Sometimes you may use thinking,  and sometimes you may just embrace the object of your observation; there are many ways.

But the purpose is to witness the reality, to look deeply, and become one with it.  This is the core of the practice called deep looking, vipashyana, insight practice.  In order to do so successfully, you must cultivate your concentration and mindfulness, which are the strengths that allow you to go deeply into the nature of things.”

The self is no different from the assembly of the five aggregates.  The assembly of the five aggregates plays, as well, a crucial role in the formation, creation and destruction of all things in the universe.

In our lives represent a multitude of phenomenon, just as we ourselves are present in many different phenomenon.

We are life, and life is limitless.

Perhaps one can say that we are only alive when we live the life of the world, and so live the sufferings and joys of others.  The suffering of others is our own suffering, and the happiness of others is own happiness.

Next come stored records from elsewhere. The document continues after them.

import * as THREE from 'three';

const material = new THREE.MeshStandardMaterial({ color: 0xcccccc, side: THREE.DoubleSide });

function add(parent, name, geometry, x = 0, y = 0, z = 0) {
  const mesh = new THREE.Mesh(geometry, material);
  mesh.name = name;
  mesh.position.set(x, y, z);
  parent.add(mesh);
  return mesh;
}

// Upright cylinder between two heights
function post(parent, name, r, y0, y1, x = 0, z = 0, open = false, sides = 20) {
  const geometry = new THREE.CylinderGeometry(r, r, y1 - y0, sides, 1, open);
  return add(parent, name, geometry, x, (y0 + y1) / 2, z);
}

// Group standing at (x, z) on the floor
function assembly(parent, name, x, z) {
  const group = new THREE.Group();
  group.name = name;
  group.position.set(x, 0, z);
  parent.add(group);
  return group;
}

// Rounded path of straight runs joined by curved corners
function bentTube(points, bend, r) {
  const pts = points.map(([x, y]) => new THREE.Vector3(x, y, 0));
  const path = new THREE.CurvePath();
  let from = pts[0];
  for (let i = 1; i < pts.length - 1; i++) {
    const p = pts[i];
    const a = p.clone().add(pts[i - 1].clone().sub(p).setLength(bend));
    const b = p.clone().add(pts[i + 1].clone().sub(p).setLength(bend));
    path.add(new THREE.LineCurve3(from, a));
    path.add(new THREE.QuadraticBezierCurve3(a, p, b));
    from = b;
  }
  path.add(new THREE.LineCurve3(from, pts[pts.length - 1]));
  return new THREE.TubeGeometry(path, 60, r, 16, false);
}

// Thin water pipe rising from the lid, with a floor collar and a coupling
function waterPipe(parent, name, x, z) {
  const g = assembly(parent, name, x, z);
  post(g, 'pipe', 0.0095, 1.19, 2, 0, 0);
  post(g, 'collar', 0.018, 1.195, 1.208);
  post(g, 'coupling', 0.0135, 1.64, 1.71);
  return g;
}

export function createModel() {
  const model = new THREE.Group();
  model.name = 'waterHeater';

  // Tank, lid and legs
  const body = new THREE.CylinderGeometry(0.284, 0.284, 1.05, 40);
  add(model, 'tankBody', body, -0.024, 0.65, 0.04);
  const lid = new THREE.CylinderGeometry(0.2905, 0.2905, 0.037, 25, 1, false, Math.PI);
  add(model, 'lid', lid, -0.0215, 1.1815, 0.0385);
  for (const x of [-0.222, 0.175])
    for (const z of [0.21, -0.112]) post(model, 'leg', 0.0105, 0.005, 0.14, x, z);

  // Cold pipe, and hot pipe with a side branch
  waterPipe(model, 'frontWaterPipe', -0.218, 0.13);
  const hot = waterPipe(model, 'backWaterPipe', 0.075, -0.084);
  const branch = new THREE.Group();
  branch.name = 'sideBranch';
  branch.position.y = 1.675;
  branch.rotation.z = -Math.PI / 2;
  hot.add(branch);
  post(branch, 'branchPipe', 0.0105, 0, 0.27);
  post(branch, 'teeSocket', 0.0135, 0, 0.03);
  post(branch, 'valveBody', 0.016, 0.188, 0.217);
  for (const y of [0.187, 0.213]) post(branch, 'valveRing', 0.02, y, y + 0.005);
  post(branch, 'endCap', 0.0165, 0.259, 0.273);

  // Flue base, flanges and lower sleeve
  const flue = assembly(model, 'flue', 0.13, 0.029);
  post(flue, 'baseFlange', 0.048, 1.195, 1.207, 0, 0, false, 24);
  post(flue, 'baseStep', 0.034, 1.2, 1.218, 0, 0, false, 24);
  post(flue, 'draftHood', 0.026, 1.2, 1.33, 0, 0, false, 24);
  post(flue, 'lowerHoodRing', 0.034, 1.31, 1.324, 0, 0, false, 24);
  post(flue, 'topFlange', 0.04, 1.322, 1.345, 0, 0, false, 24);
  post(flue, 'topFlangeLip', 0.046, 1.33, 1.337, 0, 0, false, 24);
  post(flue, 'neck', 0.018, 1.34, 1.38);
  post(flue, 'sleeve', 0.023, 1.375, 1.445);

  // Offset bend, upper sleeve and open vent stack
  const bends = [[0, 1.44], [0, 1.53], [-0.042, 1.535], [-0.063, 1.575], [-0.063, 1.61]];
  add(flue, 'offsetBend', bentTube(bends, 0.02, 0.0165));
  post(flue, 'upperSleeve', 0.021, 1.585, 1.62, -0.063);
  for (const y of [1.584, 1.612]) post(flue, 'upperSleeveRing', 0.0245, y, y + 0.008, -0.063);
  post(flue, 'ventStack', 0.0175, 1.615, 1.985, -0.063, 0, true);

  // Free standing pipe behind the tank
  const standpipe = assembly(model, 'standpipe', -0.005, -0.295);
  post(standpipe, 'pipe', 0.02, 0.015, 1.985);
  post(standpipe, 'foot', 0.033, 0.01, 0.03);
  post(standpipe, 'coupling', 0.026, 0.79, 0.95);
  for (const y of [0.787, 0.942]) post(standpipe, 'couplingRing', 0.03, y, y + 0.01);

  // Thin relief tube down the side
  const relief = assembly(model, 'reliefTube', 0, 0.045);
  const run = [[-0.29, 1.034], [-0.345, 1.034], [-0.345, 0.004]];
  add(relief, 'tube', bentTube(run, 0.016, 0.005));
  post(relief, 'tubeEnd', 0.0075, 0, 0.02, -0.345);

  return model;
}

The impermanent character of the universe, the successes and failures of life can no longer manipulate us.  Having seen the reality of interdependence and entered deeply into its reality, nothing can oppress you any longer.  Your are liberated.

Meditation on interdependence is to be practiced constantly, not only while sitting but as an integral part of our involvement in all ordinary tasks.  We must be able to see the person in front of us is ourself and that we are that person.

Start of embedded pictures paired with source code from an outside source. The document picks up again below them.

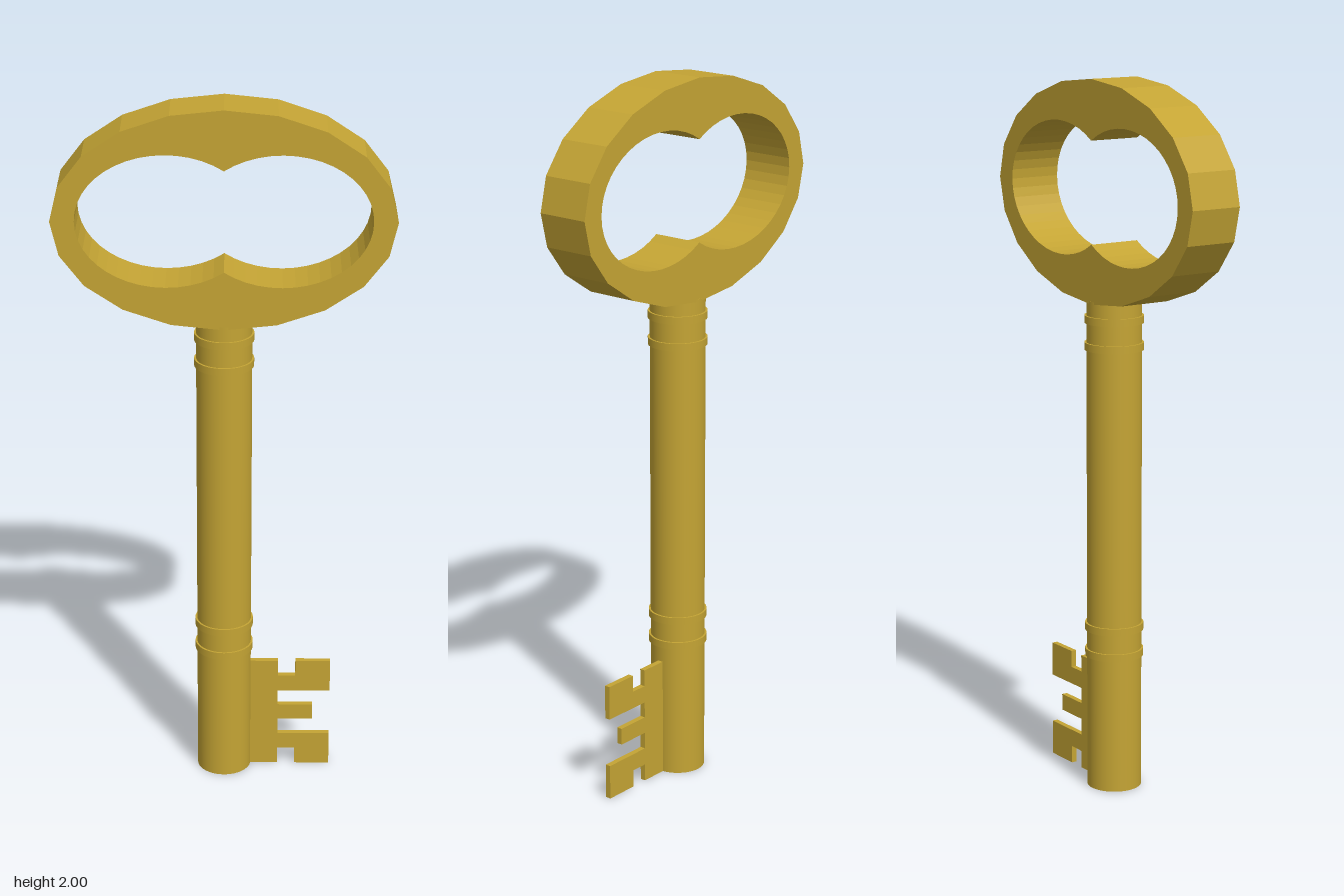
import * as THREE from 'three';

const brass = new THREE.MeshStandardMaterial({ color: 0xc4a434 });

function add(group, name, geometry, y = 0) {
  const mesh = new THREE.Mesh(geometry, brass);
  mesh.name = name;
  mesh.position.y = y;
  group.add(mesh);
}

// Flat plate extruded symmetrically about z = 0
function plate(shape, depth) {
  return new THREE.ExtrudeGeometry(shape, { depth, bevelEnabled: false, curveSegments: 16 })
    .translate(0, 0, -depth / 2);
}

// Faceted oval with a hole made of two overlapping ellipses
function bowShape() {
  const outline = [];
  for (let i = 0; i < 20; i++) {
    const a = (i / 20) * Math.PI * 2;
    outline.push(new THREE.Vector2(0.46 * Math.cos(a), 0.305 * Math.sin(a)));
  }
  const shape = new THREE.Shape(outline);
  const cx = 0.155, rx = 0.24, ry = 0.184;
  const cusp = Math.acos(-cx / rx); // angle where the lobes meet at x = 0
  const hole = new THREE.Path();
  hole.absellipse(cx, 0, rx, ry, -cusp, cusp, false);
  hole.absellipse(-cx, 0, rx, ry, Math.PI - cusp, Math.PI + cusp, false);
  shape.holes.push(hole);
  return shape;
}

// Toothed blade, starting inside the shaft
function bitShape() {
  return new THREE.Shape([
    [0.04, 0], [0.155, 0], [0.155, 0.05], [0.205, 0.05], [0.205, 0], [0.305, 0],
    [0.305, 0.1], [0.155, 0.1], [0.155, 0.148], [0.255, 0.148], [0.255, 0.196],
    [0.155, 0.196], [0.155, 0.242], [0.305, 0.242], [0.305, 0.34], [0.205, 0.34],
    [0.205, 0.292], [0.155, 0.292], [0.155, 0.34], [0.04, 0.34],
  ].map(([x, y]) => new THREE.Vector2(x, y)));
}

export function createModel() {
  const key = new THREE.Group();
  key.name = 'key';

  add(key, 'bow', plate(bowShape(), 0.151), 1.695);
  add(key, 'shaft', new THREE.CylinderGeometry(0.0765, 0.0765, 1.398, 48), 0.699);

  // Raised collars in two pairs
  for (const y of [0.395, 0.47, 1.27, 1.345]) {
    add(key, 'collar', new THREE.CylinderGeometry(0.082, 0.082, 0.021, 48), y);
  }

  add(key, 'bit', plate(bitShape(), 0.016));
  return key;
}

We must be able to see the process of inter-origination and interdependence of all events, both those which are happening and those which will happen.

The enlightened man or woman sees each thing not as a separate entity but as a complete manifestation of reality.

If concepts do not represent reality, then conceptual knowledge can be considered erroneous.  Whenever he was asked a metaphysical question, he [the buddha] remained silent.

The Zen student must strive to be free of attachments to knowledge and be open so that truth may enter.

When we realize true mind, living reality is revealed in its completeness; it is the enlightened life of Zen. The world built of concepts is different from living reality.  The world in which birth and death, good and bad, and being and non being are opposed exists only for those who do not live an awakened life  the vicissitudes of life no longer dominate the consciousness of an awakened person because she has already entered the world of reality and does not discriminate between birth and death, good and bad, being and non-being.

When we are talking about reality in itself, the distinction between the subject and the object of knowledge dissolves…

Do not wait for another person to transmit awakening.

Words cannot describe true mind, concepts cannot describe true mind. The way to speak of true mind is through skillful means.

Sitting meditation is not to think, reflect or lose ourselves in concepts or discriminations.  It is also not to remain immobile, like a stone or the trunk of a tree.

The world of Zen is the world of pure experience without concepts…. This is the reason the Ts’ao t’ung sect says, “sitting meditation, even without a subject of meditation, is enough.’

The world of direct experience of Zen is, therefore, that of life and of awareness, and not of inert matter.

Life is not a representation of life.  Reality in itself transcends all descriptions and ideas.  The world of Zen is the world of Tathata itself.’

Further Reading

Right Mindfulness – Chapter 11 (p. 64-77)